* _Exercise objective_: Each line from the beginning of the data below through the line containing "const alloy = mat(0x857a72, true), lamp" should be repeated exactly, please.

**** Available data

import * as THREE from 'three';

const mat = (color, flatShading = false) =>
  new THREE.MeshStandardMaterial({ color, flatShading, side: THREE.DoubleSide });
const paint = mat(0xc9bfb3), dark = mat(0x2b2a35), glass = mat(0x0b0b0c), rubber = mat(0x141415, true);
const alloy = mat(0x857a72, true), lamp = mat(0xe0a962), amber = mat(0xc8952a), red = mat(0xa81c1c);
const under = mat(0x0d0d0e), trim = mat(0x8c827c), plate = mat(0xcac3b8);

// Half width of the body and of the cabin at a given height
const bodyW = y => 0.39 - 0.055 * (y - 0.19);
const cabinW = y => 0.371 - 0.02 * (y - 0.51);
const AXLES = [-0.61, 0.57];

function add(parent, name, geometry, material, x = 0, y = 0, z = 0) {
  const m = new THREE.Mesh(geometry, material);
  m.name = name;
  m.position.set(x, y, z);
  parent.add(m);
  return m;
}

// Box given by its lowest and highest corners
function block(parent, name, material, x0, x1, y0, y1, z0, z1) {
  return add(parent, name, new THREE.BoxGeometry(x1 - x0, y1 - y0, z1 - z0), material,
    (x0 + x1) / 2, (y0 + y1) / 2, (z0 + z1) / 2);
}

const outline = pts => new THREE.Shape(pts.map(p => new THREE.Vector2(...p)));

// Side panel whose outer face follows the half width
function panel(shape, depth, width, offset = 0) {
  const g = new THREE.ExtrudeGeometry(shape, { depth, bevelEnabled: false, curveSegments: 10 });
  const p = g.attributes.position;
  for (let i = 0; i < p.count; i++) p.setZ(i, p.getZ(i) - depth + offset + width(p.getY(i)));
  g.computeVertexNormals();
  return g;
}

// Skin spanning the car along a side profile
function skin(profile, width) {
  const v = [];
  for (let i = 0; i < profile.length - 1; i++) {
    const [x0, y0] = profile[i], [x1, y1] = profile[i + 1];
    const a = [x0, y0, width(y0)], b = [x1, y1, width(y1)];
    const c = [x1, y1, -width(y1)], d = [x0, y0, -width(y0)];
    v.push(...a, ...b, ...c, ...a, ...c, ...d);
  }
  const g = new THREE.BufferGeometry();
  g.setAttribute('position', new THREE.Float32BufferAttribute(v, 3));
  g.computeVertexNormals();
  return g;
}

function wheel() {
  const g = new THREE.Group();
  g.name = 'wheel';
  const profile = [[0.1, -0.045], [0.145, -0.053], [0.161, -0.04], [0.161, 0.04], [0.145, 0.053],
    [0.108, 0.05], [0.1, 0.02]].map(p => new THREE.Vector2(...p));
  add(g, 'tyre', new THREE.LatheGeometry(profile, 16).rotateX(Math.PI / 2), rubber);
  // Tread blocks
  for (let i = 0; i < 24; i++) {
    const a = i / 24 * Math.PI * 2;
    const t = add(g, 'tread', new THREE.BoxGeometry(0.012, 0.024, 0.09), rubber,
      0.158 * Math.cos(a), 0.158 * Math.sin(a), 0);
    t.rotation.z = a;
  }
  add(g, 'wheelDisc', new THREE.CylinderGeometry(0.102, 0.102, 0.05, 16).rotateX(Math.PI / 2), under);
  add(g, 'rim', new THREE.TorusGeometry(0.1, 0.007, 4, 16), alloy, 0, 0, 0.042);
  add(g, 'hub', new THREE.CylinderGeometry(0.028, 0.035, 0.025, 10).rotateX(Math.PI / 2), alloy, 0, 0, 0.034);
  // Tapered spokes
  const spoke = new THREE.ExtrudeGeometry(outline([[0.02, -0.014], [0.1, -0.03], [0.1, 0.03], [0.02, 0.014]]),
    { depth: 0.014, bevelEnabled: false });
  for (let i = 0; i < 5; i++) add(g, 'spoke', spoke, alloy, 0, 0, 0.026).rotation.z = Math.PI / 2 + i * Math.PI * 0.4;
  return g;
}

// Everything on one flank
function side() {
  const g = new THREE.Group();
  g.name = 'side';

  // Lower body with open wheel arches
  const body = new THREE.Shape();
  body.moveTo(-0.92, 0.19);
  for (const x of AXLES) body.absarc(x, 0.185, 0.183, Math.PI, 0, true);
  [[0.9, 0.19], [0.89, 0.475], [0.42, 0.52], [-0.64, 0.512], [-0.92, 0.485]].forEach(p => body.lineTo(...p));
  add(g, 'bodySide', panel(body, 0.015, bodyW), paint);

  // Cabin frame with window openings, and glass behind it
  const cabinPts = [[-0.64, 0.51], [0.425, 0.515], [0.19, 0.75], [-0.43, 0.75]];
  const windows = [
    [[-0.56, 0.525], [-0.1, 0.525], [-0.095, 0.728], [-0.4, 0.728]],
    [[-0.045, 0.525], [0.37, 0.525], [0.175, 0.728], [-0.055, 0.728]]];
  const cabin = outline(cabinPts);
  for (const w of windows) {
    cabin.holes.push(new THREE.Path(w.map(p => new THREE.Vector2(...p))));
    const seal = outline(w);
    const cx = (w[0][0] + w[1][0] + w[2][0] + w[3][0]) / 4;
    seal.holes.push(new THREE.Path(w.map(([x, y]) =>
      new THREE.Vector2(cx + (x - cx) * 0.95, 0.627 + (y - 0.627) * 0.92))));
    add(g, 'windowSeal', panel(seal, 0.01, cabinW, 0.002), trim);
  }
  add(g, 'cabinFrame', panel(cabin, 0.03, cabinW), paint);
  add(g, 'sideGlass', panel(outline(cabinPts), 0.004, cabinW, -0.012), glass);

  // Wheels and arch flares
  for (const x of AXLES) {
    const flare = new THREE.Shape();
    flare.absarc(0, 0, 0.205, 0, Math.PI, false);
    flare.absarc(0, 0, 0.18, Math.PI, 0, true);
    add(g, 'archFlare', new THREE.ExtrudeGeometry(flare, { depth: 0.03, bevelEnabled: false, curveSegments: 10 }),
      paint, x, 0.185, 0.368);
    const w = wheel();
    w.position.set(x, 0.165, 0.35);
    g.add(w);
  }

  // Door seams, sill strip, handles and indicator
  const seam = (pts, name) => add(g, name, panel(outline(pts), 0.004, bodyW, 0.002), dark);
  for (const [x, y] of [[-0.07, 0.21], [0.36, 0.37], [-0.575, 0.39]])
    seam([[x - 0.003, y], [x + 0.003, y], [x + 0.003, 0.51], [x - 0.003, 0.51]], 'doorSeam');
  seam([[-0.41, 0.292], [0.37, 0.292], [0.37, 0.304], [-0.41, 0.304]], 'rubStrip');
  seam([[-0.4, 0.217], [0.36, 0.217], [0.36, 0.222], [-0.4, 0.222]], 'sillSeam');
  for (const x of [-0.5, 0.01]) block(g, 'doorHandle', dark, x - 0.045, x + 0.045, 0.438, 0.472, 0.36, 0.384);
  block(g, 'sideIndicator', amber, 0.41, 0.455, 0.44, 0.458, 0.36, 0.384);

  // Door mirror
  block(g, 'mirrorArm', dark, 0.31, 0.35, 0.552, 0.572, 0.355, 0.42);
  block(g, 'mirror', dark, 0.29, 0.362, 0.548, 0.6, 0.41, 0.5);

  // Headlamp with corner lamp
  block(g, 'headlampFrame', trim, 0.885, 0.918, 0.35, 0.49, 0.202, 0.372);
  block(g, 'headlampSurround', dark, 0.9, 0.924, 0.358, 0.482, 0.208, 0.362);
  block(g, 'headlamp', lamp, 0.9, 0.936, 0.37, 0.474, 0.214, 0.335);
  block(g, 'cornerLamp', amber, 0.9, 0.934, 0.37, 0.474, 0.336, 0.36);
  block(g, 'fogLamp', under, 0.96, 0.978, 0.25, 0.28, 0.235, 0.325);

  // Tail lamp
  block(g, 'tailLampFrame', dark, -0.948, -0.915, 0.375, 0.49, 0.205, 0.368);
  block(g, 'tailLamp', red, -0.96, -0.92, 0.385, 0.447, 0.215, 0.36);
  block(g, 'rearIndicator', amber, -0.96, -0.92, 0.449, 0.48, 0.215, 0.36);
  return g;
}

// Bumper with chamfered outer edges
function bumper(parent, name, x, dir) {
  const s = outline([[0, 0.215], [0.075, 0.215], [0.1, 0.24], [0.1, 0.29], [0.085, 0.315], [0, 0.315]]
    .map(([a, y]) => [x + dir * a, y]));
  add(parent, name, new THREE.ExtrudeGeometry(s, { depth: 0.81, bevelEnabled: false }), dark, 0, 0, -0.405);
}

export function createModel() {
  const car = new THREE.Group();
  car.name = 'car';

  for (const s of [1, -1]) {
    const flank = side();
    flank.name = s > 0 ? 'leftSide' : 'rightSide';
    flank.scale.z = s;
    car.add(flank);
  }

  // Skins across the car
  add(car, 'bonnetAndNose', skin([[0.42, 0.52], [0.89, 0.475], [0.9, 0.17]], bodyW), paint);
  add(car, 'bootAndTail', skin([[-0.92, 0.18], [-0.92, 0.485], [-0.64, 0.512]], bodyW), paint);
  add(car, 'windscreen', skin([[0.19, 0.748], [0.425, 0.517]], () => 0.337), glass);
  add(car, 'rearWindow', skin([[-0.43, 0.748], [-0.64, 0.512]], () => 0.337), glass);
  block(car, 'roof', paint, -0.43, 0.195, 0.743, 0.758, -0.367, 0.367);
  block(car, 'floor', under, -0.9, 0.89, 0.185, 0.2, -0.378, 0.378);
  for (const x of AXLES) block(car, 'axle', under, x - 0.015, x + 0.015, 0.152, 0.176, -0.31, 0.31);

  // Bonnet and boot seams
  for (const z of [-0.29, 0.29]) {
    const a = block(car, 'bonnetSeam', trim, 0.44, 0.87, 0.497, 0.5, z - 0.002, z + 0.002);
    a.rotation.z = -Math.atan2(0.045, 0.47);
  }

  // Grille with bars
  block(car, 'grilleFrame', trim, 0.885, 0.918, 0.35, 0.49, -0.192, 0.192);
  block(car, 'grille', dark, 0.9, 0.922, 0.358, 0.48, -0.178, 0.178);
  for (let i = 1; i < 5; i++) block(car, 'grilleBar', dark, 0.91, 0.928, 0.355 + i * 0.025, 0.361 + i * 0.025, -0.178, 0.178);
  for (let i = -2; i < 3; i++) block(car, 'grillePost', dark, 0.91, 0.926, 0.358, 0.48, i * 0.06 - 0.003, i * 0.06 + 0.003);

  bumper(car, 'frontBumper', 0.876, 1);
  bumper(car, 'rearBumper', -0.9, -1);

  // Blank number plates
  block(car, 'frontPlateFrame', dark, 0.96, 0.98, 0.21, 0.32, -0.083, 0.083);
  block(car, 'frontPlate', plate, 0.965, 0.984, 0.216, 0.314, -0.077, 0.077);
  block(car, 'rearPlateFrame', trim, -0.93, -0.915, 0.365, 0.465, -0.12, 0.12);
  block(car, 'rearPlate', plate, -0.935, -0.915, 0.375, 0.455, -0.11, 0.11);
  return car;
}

********

* _Solution to the problem_:
import * as THREE from 'three';

const mat = (color, flatShading = false) =>
  new THREE.MeshStandardMaterial({ color, flatShading, side: THREE.DoubleSide });
const paint = mat(0xc9bfb3), dark = mat(0x2b2a35), glass = mat(0x0b0b0c), rubber = mat(0x141415, true);
const alloy = mat(0x857a72, true), lamp = mat(0xe0a962), amber = mat(0xc8952a), red = mat(0xa81c1c);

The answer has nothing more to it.